    Related to:
    • Budget Travel
    • Family Travel
    • Backpacking

    Was this review helpful?

  • saraheg77's Profile Photo

    If you have to skip something, skip the dam!

    by saraheg77 Written Jun 7, 2004

    4.5 out of 5 starsHelpfulness

    Aswan High Dam Display

    Favorite thing: The very first thing our tour did after landing in Aswan, was to visit the Aswan High Dam. If you have time for it, be sure to stop by, but if your schedule is booked and you're looking to skip things, skip the dam.

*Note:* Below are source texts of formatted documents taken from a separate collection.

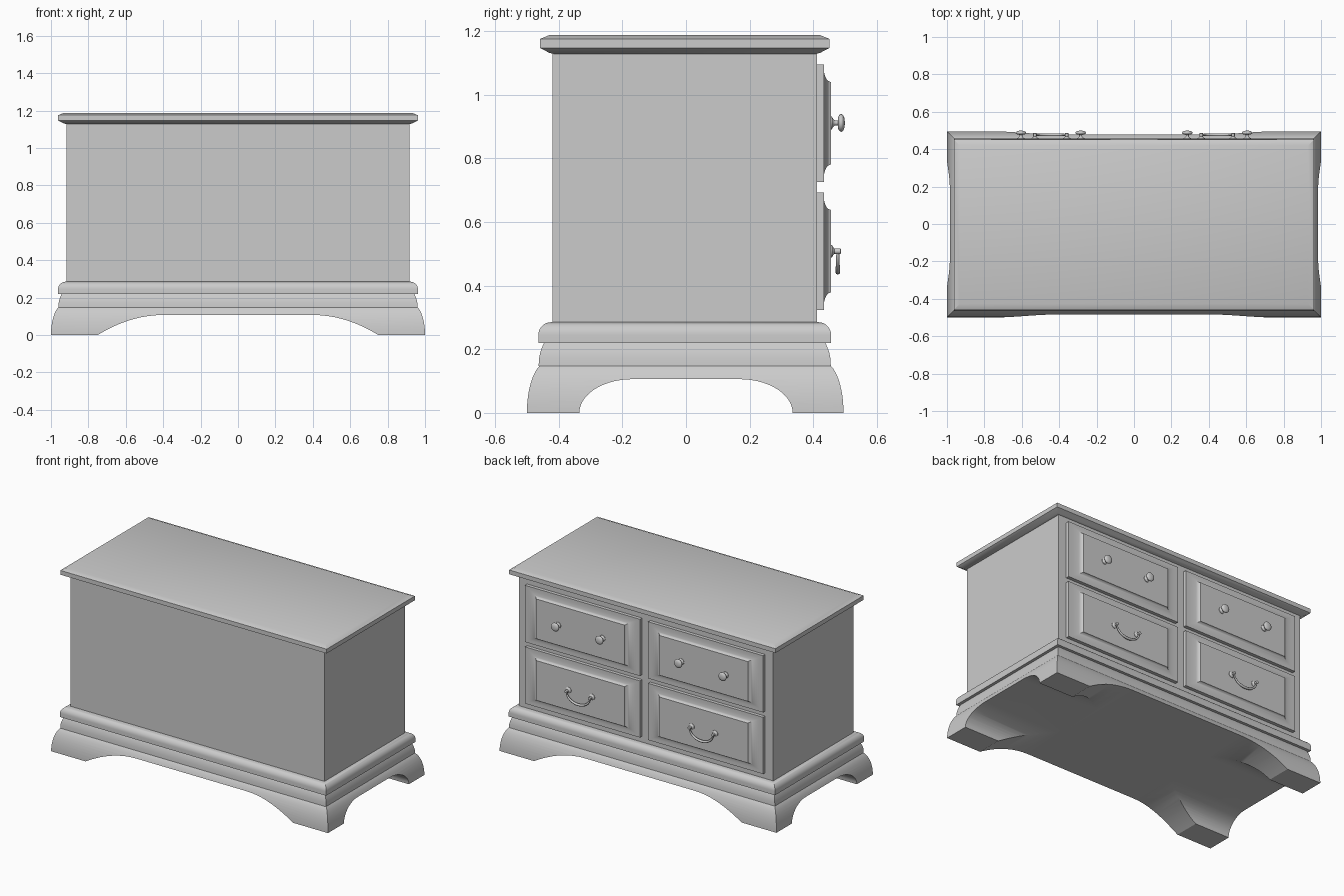
import bpy, bmesh, math
from mathutils import Matrix, Vector

cube = bpy.data.objects.get("Cube")
if cube:
    bpy.data.objects.remove(cube, do_unlink=True)

GREY = (0.6, 0.6, 0.6, 1)
mat = bpy.data.materials.new("grey_paint")
mat.use_nodes = True
mat.diffuse_color = GREY
mat.node_tree.nodes["Principled BSDF"].inputs["Base Color"].default_value = GREY

# Turns local +z into world +y, keeping local y as world z
FACE_Y = Matrix(((-1, 0, 0), (0, 0, 1), (0, 1, 0))).to_4x4()


def add_mesh(name, mesh, angle=30):
    obj = bpy.data.objects.new(name, mesh)
    bpy.context.scene.collection.objects.link(obj)
    mesh.materials.clear()
    mesh.materials.append(mat)
    for p in mesh.polygons:
        p.use_smooth = True
    mesh.set_sharp_from_angle(angle=math.radians(angle))
    return obj


def loft(name, rings, matrix, angle=30):
    """Skin a stack of closed rings and cap both ends."""
    bm = bmesh.new()
    loops = [[bm.verts.new(p) for p in ring] for ring in rings]
    n = len(loops[0])
    for a, b in zip(loops, loops[1:]):
        for i in range(n):
            j = (i + 1) % n
            bm.faces.new((a[i], a[j], b[j], b[i]))
    bm.faces.new(loops[0][::-1])
    bm.faces.new(loops[-1])
    bm.transform(matrix)
    bmesh.ops.recalc_face_normals(bm, faces=bm.faces)
    mesh = bpy.data.meshes.new(name)
    bm.to_mesh(mesh)
    bm.free()
    return add_mesh(name, mesh, angle)


def rect_stack(name, hx, hy, profile, matrix):
    """Moulded block: profile holds (outward offset, height) pairs."""
    rings = [[(sx * (hx + o), sy * (hy + o), z)
              for sx, sy in ((-1, -1), (1, -1), (1, 1), (-1, 1))]
             for o, z in profile]
    return loft(name, rings, matrix)


def lathe(name, profile, matrix, sides=20):
    rings = [[(r * math.cos(t), r * math.sin(t), z)
              for t in (math.tau * i / sides for i in range(sides))]
             for r, z in profile]
    return loft(name, rings, matrix, 40)


def arch(outer, inner, height, power, steps=14):
    """Arch outline, straight across the middle and curved into the feet."""
    half = []
    for i in range(steps + 1):
        u = math.cos(math.pi / 2 * i / steps)
        half.append((inner + (outer - inner) * u, height * (1 - u * u) ** power))
    return [(outer, -0.1)] + half + [(-x, z) for x, z in half[::-1]] + [(-outer, -0.1)]


# Carcass
centre = Matrix.Translation((0, -0.004, 0))
rect_stack("cabinet_body", 0.918, 0.415, [(0, 0.27), (0, 1.135)], centre)
rect_stack("top_board", 0.962, 0.455,
           [(-0.044, 1.128), (-0.03, 1.131), (0, 1.147), (0, 1.175), (-0.032, 1.188)], centre)

# Plinth mouldings
rounded = [(0, 0.22), (0, 0.245)]
rounded += [(-0.04 * (1 - math.cos(t)), 0.245 + 0.04 * math.sin(t))
            for t in (math.pi / 2 * i / 8 for i in range(1, 9))]
rect_stack("round_moulding", 0.962, 0.46, rounded, centre)
rect_stack("lower_moulding", 0.96, 0.459,
           [(0, 0.147), (-0.001, 0.17), (-0.005, 0.19), (-0.011, 0.207), (-0.018, 0.222)], centre)

# Flared base, with arches cut through both ways
flare = [(-0.04 * (1 - math.cos(t)), 0.148 * math.sin(t) / math.sin(1.2))
         for t in (1.2 * i / 10 for i in range(11))]
flare = [(o * 0.04 / (0.04 * (1 - math.cos(1.2))), z) for o, z in flare]
base = rect_stack("flared_base", 1.0, 0.4975, flare, Matrix.Translation((0, -0.0025, 0)))
long_arch = arch(0.75, 0.40, 0.107, 1)
side_arch = arch(0.335, 0.168, 0.106, 0.5)
cutters = [
    loft("long_arch_cutter", [[(x, y, z) for x, z in long_arch] for y in (-0.7, 0.7)],
         Matrix.Identity(4)),
    loft("side_arch_cutter", [[(x, y, z) for y, z in side_arch] for x in (-1.3, 1.3)],
         Matrix.Identity(4))]
for c in cutters:
    c.hide_render = True
    mod = base.modifiers.new(c.name, "BOOLEAN")
    mod.operation = "DIFFERENCE"
    mod.solver = "EXACT"
    mod.object = c
deps = bpy.context.evaluated_depsgraph_get()
cut = bpy.data.meshes.new_from_object(base.evaluated_get(deps))
bpy.data.objects.remove(base, do_unlink=True)
for c in cutters:
    bpy.data.objects.remove(c, do_unlink=True)
add_mesh("flared_base", cut)


# Drawer fronts: slab with a coved, raised panel
def drawer(name, x, z):
    rings = [(0.415, 0.185, 0.40), (0.415, 0.185, 0.433), (0.395, 0.172, 0.433)]
    for i in range(1, 9):
        t = math.pi / 2 * i / 8
        s, lift = math.sin(t), 1 - math.cos(t)
        rings.append((0.395 - 0.075 * s, 0.172 - 0.042 * s, 0.433 + 0.022 * lift))
    loft(name, [[(sx * a, sy * b, d) for sx, sy in ((-1, -1), (1, -1), (1, 1), (-1, 1))]
                for a, b, d in rings],
         Matrix.Translation((x, 0, z)) @ FACE_Y)


knob_profile = [(0.021, 0.45), (0.020, 0.458), (0.012, 0.463), (0.008, 0.468), (0.008, 0.477)]
knob_profile += [(0.004 + 0.024 * math.sin(t), 0.4875 - 0.0115 * math.cos(t))
                 for t in (math.pi * i / 10 for i in range(2, 11))]
post_profile = [(0.021, 0.45), (0.020, 0.458), (0.012, 0.463), (0.008, 0.467),
                (0.009, 0.470), (0.009, 0.485), (0.006, 0.487)]


# Hanging bail, thicker in the middle
def bail(name, x, z):
    rings = []
    steps, sides = 24, 10
    for i in range(steps + 1):
        t = math.pi * i / steps
        c = Vector((0.085 * math.cos(t), -0.065 * math.sin(t), 0))
        out = Vector((math.cos(t) / 0.085, -math.sin(t) / 0.065, 0)).normalized()
        r = 0.005 + 0.003 * math.sin(t) ** 2
        rings.append([c + r * (out * math.cos(a) + Vector((0, 0, math.sin(a))))
                      for a in (math.tau * k / sides for k in range(sides))])
    loft(name, rings, Matrix.Translation((x, 0.477, z)) @ FACE_Y, 50)


for side, x in (("left", 0.445), ("right", -0.445)):
    drawer(side + "_upper_drawer", x, 0.91)
    drawer(side + "_lower_drawer", x, 0.508)
    for end, s in (("outer", 1), ("inner", -1)):
        sign = s if x > 0 else -s
        lathe(f"{side}_{end}_knob", knob_profile,
              Matrix.Translation((x + sign * 0.16, 0, 0.911)) @ FACE_Y)
        lathe(f"{side}_{end}_handle_post", post_profile,
              Matrix.Translation((x + sign * 0.085, 0, 0.508)) @ FACE_Y, 16)
    bail(side + "_handle", x, 0.508)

There wasn't a lot to see unless you are impressed with dams. :) There were two displays like the one shown and other than that, you could just take pictures from the dam. Also, the vendor didn't have any water at the refreshment stand, so be sure and bring your own water! He did have soft drinks and the Sprite was good, but it wasn't water!

    Fondest memory: I was very interested to hear the statistics of how many artifacts they lost when they dammed up the river... I believe our guide said there were about 80 artifacts/historical sites they had to try and save at the time the dam was built, but they were only able to find the funding to save 17 of those!

    Related to:
    • Archeology
    • Historical Travel

    Was this review helpful?

  • kenmerk's Profile Photo

    Photo Ops....

    by kenmerk Written Jan 9, 2004

    4.5 out of 5 starsHelpfulness

    That rare unimpeded view...

    Favorite thing: With the big crowds at most of the ancient temples here, it can be quite trying to take the picture that you want.

    One way is to try and shoot at obtuse angles, or to take pictures of the upper details of the temples to try and cut the masses out of the photos...

    Its a rare opportunity when you see an unimpeded view. So, if you see a shot you want, take it right away. Should you hesistate you may very well be swamped by a Japanese tour group or the like...

    Was this review helpful?

Instant Answers: Aswan

Get an instant answer from local experts and frequent travelers

92 travelers online now

Comments

Aswan Favorites

Reviews and photos of Aswan favorites posted by real travelers and locals. The best tips for Aswan sightseeing.

View all Aswan hotels